Task instructions: Please work out the number of lines in the following material that include "slit", and reply with only that number.

Input for this task:
____

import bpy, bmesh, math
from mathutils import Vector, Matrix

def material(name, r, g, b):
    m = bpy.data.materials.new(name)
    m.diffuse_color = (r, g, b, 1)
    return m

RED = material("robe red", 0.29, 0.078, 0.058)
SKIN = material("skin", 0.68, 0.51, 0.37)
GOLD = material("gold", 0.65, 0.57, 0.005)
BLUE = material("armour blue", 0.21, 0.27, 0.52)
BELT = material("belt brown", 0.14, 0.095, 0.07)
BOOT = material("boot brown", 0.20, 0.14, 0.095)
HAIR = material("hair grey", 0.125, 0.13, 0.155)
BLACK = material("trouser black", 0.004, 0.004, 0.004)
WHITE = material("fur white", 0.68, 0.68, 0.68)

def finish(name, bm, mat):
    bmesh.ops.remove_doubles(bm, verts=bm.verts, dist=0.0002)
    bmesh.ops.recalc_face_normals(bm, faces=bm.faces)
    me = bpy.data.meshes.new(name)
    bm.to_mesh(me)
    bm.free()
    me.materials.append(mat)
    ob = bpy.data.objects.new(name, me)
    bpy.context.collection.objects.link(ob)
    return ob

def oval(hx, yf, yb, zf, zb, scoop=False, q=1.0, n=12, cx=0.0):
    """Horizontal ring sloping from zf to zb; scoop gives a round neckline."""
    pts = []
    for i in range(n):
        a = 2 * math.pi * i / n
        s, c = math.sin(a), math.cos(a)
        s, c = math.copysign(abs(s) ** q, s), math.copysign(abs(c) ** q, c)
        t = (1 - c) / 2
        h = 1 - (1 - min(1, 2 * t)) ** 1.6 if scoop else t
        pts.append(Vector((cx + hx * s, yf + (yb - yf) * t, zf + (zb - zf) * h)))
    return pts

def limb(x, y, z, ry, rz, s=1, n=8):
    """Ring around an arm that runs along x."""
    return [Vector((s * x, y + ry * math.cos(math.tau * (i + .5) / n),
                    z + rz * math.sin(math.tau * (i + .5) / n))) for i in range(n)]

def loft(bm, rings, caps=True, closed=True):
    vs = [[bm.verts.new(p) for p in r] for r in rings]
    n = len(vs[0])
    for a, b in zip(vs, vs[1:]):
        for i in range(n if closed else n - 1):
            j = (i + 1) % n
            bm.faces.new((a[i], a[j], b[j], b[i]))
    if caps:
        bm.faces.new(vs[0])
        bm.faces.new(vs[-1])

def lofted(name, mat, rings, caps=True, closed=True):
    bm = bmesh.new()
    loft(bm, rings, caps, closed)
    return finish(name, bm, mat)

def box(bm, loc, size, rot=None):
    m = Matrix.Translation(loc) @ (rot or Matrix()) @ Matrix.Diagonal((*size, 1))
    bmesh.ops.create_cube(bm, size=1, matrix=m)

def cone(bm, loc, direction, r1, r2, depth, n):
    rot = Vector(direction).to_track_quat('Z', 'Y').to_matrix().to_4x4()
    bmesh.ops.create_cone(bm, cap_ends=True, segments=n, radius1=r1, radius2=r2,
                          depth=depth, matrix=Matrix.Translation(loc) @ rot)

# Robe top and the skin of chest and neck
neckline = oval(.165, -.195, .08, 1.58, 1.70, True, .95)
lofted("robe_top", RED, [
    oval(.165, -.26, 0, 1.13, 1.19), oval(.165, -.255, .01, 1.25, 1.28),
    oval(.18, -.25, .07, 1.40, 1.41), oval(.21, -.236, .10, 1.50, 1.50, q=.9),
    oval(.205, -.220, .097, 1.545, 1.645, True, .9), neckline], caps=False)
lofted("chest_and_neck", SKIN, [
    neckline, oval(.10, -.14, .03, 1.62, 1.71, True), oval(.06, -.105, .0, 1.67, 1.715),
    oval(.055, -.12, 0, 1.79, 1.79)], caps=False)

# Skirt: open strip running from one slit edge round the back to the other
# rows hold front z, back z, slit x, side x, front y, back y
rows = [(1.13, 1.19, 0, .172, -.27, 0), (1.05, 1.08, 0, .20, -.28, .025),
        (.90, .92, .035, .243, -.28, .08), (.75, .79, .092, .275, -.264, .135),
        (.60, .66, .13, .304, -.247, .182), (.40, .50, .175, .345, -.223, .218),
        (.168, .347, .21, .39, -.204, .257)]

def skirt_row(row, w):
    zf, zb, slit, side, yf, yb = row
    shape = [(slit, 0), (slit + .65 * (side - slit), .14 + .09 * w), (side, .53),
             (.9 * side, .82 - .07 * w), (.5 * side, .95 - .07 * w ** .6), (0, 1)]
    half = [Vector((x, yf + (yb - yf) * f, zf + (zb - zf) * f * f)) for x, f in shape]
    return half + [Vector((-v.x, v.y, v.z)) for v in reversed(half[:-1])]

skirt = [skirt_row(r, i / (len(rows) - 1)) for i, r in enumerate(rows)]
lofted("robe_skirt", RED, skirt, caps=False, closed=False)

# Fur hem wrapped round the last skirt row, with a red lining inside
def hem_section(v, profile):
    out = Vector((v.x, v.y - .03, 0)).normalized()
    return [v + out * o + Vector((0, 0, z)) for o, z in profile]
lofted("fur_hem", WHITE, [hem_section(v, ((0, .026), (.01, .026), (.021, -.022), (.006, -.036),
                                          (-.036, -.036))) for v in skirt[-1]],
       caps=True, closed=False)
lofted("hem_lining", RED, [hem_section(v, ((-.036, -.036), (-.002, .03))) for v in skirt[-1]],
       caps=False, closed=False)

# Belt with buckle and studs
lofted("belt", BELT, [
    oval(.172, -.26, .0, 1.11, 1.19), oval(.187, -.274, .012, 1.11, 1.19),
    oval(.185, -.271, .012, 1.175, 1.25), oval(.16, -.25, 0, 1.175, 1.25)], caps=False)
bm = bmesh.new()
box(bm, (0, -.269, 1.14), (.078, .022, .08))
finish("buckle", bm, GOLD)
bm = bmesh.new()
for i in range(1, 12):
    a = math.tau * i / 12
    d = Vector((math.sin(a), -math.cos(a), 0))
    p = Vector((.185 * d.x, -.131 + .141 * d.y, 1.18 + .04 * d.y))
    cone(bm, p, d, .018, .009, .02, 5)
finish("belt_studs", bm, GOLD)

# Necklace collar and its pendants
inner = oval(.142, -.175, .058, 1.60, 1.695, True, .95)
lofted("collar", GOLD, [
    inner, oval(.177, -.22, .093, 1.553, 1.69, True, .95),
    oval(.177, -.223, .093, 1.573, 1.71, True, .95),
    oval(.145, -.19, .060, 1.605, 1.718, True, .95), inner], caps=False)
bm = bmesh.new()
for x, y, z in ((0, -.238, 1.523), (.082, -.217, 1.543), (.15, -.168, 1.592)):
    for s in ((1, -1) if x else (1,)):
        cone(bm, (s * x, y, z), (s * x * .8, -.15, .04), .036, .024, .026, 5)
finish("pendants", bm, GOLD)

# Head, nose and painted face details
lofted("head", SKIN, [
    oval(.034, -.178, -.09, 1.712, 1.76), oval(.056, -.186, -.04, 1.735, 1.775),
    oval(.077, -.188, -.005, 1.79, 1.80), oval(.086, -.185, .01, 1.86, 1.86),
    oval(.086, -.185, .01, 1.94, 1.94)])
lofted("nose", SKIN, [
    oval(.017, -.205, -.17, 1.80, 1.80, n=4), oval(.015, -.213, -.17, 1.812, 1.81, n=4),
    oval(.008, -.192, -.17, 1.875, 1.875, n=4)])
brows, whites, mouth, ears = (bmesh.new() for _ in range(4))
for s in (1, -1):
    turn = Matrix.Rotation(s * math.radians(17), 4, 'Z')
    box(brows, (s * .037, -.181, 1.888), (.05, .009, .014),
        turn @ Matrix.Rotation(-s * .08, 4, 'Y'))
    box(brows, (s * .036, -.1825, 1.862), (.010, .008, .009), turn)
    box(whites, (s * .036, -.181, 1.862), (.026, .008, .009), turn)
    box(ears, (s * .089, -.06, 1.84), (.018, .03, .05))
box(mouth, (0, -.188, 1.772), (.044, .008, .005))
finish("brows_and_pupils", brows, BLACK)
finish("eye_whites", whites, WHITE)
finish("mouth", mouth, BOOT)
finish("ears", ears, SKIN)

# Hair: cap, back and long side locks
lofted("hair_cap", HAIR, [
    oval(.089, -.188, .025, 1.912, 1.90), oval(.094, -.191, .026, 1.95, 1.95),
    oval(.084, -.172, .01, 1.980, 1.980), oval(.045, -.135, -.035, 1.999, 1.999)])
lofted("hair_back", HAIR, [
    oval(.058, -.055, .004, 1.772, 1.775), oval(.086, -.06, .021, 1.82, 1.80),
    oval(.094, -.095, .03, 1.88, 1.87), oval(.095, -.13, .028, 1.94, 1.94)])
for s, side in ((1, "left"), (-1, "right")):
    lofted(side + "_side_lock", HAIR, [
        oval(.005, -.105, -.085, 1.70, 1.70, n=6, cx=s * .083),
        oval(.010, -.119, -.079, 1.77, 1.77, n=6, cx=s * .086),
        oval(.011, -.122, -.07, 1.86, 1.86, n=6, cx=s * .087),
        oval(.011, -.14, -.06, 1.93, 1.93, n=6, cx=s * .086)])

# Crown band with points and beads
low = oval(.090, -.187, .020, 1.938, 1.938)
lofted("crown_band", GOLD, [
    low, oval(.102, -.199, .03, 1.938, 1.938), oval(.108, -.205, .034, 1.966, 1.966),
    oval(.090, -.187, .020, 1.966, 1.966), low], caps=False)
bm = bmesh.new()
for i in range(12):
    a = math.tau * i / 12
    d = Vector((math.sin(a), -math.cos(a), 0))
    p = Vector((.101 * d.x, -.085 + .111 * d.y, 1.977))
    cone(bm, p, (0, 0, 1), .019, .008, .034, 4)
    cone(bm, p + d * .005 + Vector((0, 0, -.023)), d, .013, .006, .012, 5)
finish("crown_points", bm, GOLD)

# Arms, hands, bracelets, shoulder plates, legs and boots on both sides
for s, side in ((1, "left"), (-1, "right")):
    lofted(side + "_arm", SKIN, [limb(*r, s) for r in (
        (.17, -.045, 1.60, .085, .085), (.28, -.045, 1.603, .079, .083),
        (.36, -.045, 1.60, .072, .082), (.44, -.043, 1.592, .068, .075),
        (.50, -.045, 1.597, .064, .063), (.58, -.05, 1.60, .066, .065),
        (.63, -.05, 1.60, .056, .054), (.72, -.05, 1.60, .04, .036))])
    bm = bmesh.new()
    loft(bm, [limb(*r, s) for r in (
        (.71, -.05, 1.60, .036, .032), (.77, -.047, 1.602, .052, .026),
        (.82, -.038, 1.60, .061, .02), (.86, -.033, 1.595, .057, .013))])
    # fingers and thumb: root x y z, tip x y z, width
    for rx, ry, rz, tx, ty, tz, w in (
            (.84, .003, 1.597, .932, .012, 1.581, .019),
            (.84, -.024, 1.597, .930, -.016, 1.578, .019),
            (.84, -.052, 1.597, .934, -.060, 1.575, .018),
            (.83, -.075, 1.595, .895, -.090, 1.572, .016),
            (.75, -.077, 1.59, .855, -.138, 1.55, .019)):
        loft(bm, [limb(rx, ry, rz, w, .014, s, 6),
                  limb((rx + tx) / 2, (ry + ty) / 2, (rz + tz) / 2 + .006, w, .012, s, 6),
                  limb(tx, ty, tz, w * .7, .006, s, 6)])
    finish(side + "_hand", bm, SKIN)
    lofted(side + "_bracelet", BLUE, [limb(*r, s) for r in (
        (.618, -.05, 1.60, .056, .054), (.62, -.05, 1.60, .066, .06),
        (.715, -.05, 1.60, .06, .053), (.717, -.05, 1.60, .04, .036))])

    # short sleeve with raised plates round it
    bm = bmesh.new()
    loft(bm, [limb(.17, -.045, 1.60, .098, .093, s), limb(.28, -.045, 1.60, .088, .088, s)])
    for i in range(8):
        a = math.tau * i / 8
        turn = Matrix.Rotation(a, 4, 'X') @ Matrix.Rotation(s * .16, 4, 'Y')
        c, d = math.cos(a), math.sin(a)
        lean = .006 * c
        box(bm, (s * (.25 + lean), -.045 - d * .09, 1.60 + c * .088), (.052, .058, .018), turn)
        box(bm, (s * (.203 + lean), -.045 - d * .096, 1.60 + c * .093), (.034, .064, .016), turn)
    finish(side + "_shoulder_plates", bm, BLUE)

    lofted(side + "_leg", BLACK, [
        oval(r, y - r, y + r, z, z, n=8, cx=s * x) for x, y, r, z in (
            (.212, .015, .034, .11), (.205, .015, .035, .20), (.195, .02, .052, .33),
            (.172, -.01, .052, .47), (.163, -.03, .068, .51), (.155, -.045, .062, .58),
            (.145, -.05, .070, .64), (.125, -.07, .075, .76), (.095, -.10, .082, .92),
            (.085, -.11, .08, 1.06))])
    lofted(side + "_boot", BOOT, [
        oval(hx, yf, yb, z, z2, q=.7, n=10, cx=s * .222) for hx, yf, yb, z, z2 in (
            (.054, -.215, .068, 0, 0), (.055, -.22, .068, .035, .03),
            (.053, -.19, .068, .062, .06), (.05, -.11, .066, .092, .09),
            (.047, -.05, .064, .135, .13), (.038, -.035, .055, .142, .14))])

____

Written reply: 4